What Does ROI Mean for Outdoor Advertising?
We tell advertisers that you can measure ROI a couple ways. The first is organic, and it includes tangible methods of calculating results. It might include:
- How many times your campaign hashtag is used on social media.
- Number of clicks on a QR code.
- Promotional codes redeemed.
- Visitors to a campaign website.
Note that we didn’t mention product purchase here—outdoor advertising is often used for brand awareness and engagement, so buying something right away isn’t always a goal. Out of home plays the long game, with repeated exposures to a product eventually leading to sales.
The second way we measure ROI for clients is some type of paid attribution.

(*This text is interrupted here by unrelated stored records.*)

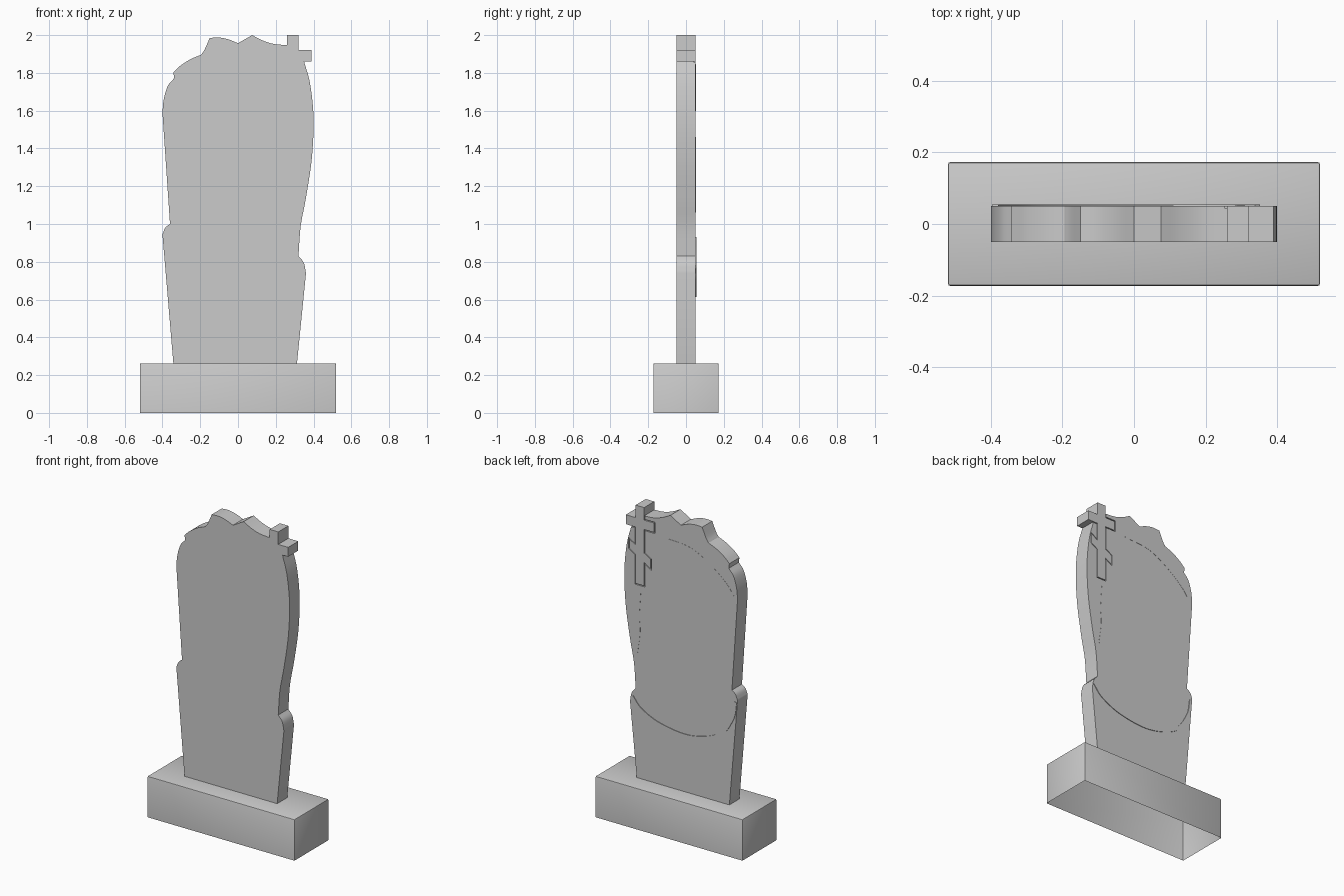
import bpy, bmesh
from mathutils import Vector

if "Cube" in bpy.data.objects:
    bpy.data.objects.remove(bpy.data.objects["Cube"])

BACK = 0.051
FRONT = -0.051


def prism(name, outline, y0, y1):
    """Extrude a closed (x, z) outline from y0 to y1."""
    bm = bmesh.new()
    face = bm.faces.new([bm.verts.new((x, y0, z)) for x, z in outline])
    ext = bmesh.ops.extrude_face_region(bm, geom=[face])
    for v in ext["geom"]:
        if isinstance(v, bmesh.types.BMVert):
            v.co.y = y1
    bmesh.ops.recalc_face_normals(bm, faces=bm.faces[:])
    mesh = bpy.data.meshes.new(name)
    bm.to_mesh(mesh)
    bm.free()
    ob = bpy.data.objects.new(name, mesh)
    bpy.context.collection.objects.link(ob)
    return ob


def smooth(pts, steps=5):
    """Smooth curve through the given points, ends included."""
    p = [Vector(q) for q in pts]
    if len(p) == 2:
        return p
    p = [2 * p[0] - p[1]] + p + [2 * p[-1] - p[-2]]
    out = []
    for a, b, c, d in zip(p, p[1:], p[2:], p[3:]):
        for i in range(steps):
            t = i / steps
            out.append(0.5 * (2 * b + (c - a) * t + (2 * a - 5 * b + 4 * c - d) * t**2
                              + (3 * b - a - 3 * c + d) * t**3))
    return out + [p[-2]]


def ribbon(name, pts, width, height):
    """Thin raised strip following a curve on the back face."""
    c = smooth(pts, 10)
    left, right = [], []
    for i, q in enumerate(c):
        t = (c[min(i + 1, len(c) - 1)] - c[max(i - 1, 0)]).normalized()
        n = Vector((-t.y, t.x)) * width / 2
        left.append(q + n)
        right.append(q - n)
    return prism(name, left + right[::-1], BACK - 0.002, BACK + height)


def cross_outline(g):
    """Three-bar cross outline, grown by g on every side."""
    cx, w = 0.29, 0.03 + g
    l, r = cx - w, cx + w
    al, ar, a0, a1 = 0.19 - g, 0.39 + g, 1.86 - g, 1.92 + g
    sl, sr = 0.215 - g, 0.365 + g
    zc = lambda x: 1.697 + 0.6 * (x - cx)
    top, bot = 2.0 + g, 1.5 - g
    return [(l, bot), (r, bot), (r, zc(r) - w), (sr, zc(sr) - w), (sr, zc(sr) + w),
            (r, zc(r) + w), (r, a0), (ar, a0), (ar, a1), (r, a1), (r, top), (l, top),
            (l, a1), (al, a1), (al, a0), (l, a0), (l, zc(l) + w), (sl, zc(sl) + w),
            (sl, zc(sl) - w), (l, zc(l) - w)]


# Base block, softened edges, open underneath
bm = bmesh.new()
bmesh.ops.create_cube(bm, size=1)
for v in bm.verts:
    v.co = (v.co.x * 1.04, v.co.y * 0.346, (v.co.z + 0.5) * 0.262)
edges = [e for e in bm.edges if max(v.co.z for v in e.verts) > 0.1]
bmesh.ops.bevel(bm, geom=edges, offset=0.006, segments=2, profile=0.5, affect='EDGES')
bottom = [f for f in bm.faces if all(v.co.z < 0.001 for v in f.verts)]
bmesh.ops.delete(bm, geom=bottom, context='FACES_ONLY')
mesh = bpy.data.meshes.new("base_block")
bm.to_mesh(mesh)
bm.free()
base = bpy.data.objects.new("base_block", mesh)
bpy.context.collection.objects.link(base)

# Slab silhouette: smooth runs joined at sharp corners
runs = [
    [(-0.342, 0.26), (-0.4, 0.945)],
    [(-0.4, 0.945), (-0.385, 0.98), (-0.36, 1.0)],
    [(-0.36, 1.0), (-0.4, 1.59)],
    [(-0.4, 1.59), (-0.393, 1.66), (-0.372, 1.73), (-0.338, 1.772)],
    [(-0.338, 1.772), (-0.342, 1.803)],
    [(-0.342, 1.803), (-0.305, 1.838), (-0.25, 1.873), (-0.195, 1.896)],
    [(-0.195, 1.896), (-0.176, 1.925), (-0.15, 1.985)],
    [(-0.15, 1.985), (-0.1, 1.987), (-0.05, 1.977), (0, 1.957)],
    [(0, 1.957), (0.04, 1.98), (0.075, 2.0)],
    [(0.075, 2.0), (0.13, 1.972), (0.19, 1.953), (0.26, 1.947)],
    [(0.26, 2.0), (0.32, 2.0)], [(0.32, 1.92), (0.39, 1.92)],
    [(0.39, 1.86), (0.35, 1.86)],
    [(0.35, 1.86), (0.382, 1.74), (0.4, 1.56), (0.391, 1.35), (0.36, 1.14),
     (0.332, 0.99), (0.32, 0.83)],
    [(0.32, 0.83), (0.348, 0.795), (0.36, 0.74)],
    [(0.36, 0.74), (0.312, 0.26)],
]
outline = []
for run in runs:
    for q in smooth(run):
        q = Vector(q)
        if not outline or (q - outline[-1]).length > 1e-4:
            outline.append(q)
slab = prism("stone_slab", outline, FRONT, BACK)

# Recess cut around the cross, leaving a narrow groove beside the cross plate
cutter = prism("cross_cutter", cross_outline(0.006), BACK - 0.008, BACK + 0.02)
cutter.hide_render = True
mod = slab.modifiers.new("cross_recess", 'BOOLEAN')
mod.operation = 'DIFFERENCE'
mod.solver = 'EXACT'
mod.object = cutter
bpy.context.view_layer.objects.active = slab
bpy.ops.object.modifier_apply(modifier=mod.name)
bpy.data.objects.remove(cutter)
cross = prism("cross_relief", cross_outline(0), BACK - 0.008, BACK)

# Curved band sweeping between the two side notches on the back
band = ribbon("curved_band", [(-0.388, 0.93), (-0.365, 0.82), (-0.27, 0.69), (-0.07, 0.625),
                              (0.14, 0.645), (0.28, 0.705), (0.345, 0.775)], 0.018, 0.004)

# Faint border lines near the top and the cross-side edge
top_line = ribbon("upper_border_line", [(-0.375, 1.6), (-0.32, 1.67), (-0.206, 1.76),
                                        (-0.065, 1.83), (0.11, 1.845)], 0.005, 0.001)
side_line = ribbon("side_border_line", [(0.285, 1.46), (0.295, 1.3), (0.29, 1.2),
                                        (0.308, 1.06)], 0.005, 0.001)

# Smooth curved edges, keep corners crisp
bpy.ops.object.select_all(action='DESELECT')
for ob in (base, slab, band):
    ob.select_set(True)
bpy.context.view_layer.objects.active = slab
bpy.ops.object.shade_smooth_by_angle(angle=0.5)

That could include geofencing locations, pinging mobile phones to perform retargeting campaigns, looking at the pixels on the campaign site to see what mobile devices were nearby, and monitoring website traffic. We’re always keeping tabs on viral activity, which can be sparked by a particularly clever OOH campaign, to see where ROI levels land.
Outdoor Advertising ROI Statistics
The outstanding return on investment for outdoor advertising isn’t opinion; it’s fact. Consider these compelling statistics:
- Outdoor ads have the lowest cost per thousand (CPM) of almost any medium, ranging from $2 to $7, and that efficiency also means they deliver high return on the relatively low investment.
- Billboards have an astounding 497% return on investment, according to the Out of Home Advertising Association of America (OAAA).
- Billboard advertisers see a return of $6 for every $1 they spend on advertising, that same study found.
- OOH isn’t just great alone. Adding out of home to a mobile advertising campaign can improve ROI by 316%, per OAAA.
Ways to Improve ROI for Outdoor Advertising
Ultimately, ROI is about being seen. The best way to raise your return on investment is to ensure your campaign gets seen by as many people as possible, which increases the chances of more purchases or website visits. A few ways you can improve your ROI include:
- Identify your target audience better. You can put a great campaign in a place where your target audience doesn’t hang out and get a terrible ROI, even though you executed all other aspects of the campaign to perfection. So, for instance, don’t run a campaign for surfboards in a landlocked state.
- Find the best medium for your message. Billboards are awesome, and they work for almost everyone — but have you considered bench advertising? Wild posting? Experiential advertising? Depending on what you’re selling, a different form of outdoor advertising may connect with an even more engaged audience and naturally raise your ROI.
- Perfect your budget. This doesn’t necessarily mean lowering the budget. It might be that by taking a bigger swing (advertising in Times Square vs. getting a little-noticed but way cheaper board in Brooklyn) will boost your ROI because you connect with more potential customers, and more people see and act on your message.
- Hone your creative. The best messaging tends to be the simplest. If someone has to look at your board for more than two seconds to understand what’s going on, you made it too complicated, and you may poorly impact your return on investment. Make your message straightforward.
- Simplify your call to action. If you give people a website, a promo code and a hashtag, they’re going to be confused—should they be surfing, shopping or tweeting? In all likelihood, they’ll feel overwhelmed and do none of those things, moving on to the next billboard. A short, simple call to action ensures people follow through, raising your ROI.
- Consider virality. Of course, no one can anticipate what will go viral and what won’t, but you can send your ROI skyrocketing by winning free exposure to thousands of more people online.
Get the ROI you want with a smart and eye-catching campaign. Contact us today to discuss outdoor options.